↓

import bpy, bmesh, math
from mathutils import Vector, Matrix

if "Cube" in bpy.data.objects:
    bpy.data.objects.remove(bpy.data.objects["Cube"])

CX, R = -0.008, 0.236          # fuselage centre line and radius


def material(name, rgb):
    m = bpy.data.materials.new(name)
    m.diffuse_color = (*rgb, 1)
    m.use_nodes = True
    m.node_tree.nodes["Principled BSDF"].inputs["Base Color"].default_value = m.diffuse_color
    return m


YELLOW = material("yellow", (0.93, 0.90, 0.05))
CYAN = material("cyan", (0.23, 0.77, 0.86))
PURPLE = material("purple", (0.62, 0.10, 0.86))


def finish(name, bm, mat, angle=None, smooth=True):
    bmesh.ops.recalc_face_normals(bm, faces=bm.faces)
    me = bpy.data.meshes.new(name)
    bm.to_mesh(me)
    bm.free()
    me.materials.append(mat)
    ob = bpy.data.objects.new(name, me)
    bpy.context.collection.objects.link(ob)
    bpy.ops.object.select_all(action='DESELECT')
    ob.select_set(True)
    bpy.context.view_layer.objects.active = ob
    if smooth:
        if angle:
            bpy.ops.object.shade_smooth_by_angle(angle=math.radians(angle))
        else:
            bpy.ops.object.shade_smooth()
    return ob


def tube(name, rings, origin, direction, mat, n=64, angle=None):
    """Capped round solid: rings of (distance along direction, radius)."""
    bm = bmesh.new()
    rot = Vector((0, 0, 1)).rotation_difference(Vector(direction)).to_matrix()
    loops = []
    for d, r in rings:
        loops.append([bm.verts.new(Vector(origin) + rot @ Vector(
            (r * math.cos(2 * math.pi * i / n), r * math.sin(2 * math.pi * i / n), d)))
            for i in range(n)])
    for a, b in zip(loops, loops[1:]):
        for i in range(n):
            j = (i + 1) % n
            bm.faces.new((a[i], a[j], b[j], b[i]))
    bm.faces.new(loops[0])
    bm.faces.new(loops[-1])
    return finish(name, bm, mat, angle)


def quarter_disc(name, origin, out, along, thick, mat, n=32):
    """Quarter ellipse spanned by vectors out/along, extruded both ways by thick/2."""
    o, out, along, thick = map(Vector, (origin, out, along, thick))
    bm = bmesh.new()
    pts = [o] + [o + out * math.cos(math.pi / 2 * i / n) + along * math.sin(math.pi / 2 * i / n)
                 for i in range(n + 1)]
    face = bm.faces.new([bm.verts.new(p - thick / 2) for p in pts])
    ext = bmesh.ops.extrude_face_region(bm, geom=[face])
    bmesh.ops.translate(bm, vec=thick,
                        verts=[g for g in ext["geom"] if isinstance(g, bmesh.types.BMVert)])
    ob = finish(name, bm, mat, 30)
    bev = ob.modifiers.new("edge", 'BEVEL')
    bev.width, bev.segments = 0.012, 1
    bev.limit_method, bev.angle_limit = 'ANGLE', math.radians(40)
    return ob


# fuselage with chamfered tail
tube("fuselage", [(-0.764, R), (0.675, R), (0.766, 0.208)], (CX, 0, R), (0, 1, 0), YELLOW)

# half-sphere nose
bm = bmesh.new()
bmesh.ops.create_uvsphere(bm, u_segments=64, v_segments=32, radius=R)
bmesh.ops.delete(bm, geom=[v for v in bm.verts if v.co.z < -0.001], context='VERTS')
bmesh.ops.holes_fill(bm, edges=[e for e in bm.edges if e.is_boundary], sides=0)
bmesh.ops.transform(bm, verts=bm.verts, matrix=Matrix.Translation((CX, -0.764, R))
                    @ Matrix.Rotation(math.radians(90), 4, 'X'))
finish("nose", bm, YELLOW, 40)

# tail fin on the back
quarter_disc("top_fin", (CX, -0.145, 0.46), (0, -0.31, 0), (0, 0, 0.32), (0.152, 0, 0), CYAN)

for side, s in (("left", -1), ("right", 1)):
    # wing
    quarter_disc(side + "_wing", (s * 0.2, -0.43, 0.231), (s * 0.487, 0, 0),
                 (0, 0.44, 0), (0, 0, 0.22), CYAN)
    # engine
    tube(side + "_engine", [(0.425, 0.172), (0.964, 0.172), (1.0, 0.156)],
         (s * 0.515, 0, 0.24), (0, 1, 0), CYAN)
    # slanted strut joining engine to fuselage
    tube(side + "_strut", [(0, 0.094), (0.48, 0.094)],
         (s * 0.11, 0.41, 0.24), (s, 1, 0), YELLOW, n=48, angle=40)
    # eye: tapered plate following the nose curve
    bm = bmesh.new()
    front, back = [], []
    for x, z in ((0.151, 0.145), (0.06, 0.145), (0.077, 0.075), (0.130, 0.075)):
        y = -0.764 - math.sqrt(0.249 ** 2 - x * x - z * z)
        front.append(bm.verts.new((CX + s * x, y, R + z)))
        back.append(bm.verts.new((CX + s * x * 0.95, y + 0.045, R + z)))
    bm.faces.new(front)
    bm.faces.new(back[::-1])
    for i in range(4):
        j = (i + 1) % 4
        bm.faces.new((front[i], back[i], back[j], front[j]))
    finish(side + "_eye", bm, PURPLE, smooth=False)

↑

## PROBLEM DESCRIPTION
Copy exactly the lines above, starting at the opening line and finishing at the line in which "(0.23, 0.77, 0.86))" occurs.

## ANSWER TO THIS PROBLEM
import bpy, bmesh, math
from mathutils import Vector, Matrix

if "Cube" in bpy.data.objects:
    bpy.data.objects.remove(bpy.data.objects["Cube"])

CX, R = -0.008, 0.236          # fuselage centre line and radius


def material(name, rgb):
    m = bpy.data.materials.new(name)
    m.diffuse_color = (*rgb, 1)
    m.use_nodes = True
    m.node_tree.nodes["Principled BSDF"].inputs["Base Color"].default_value = m.diffuse_color
    return m


YELLOW = material("yellow", (0.93, 0.90, 0.05))
CYAN = material("cyan", (0.23, 0.77, 0.86))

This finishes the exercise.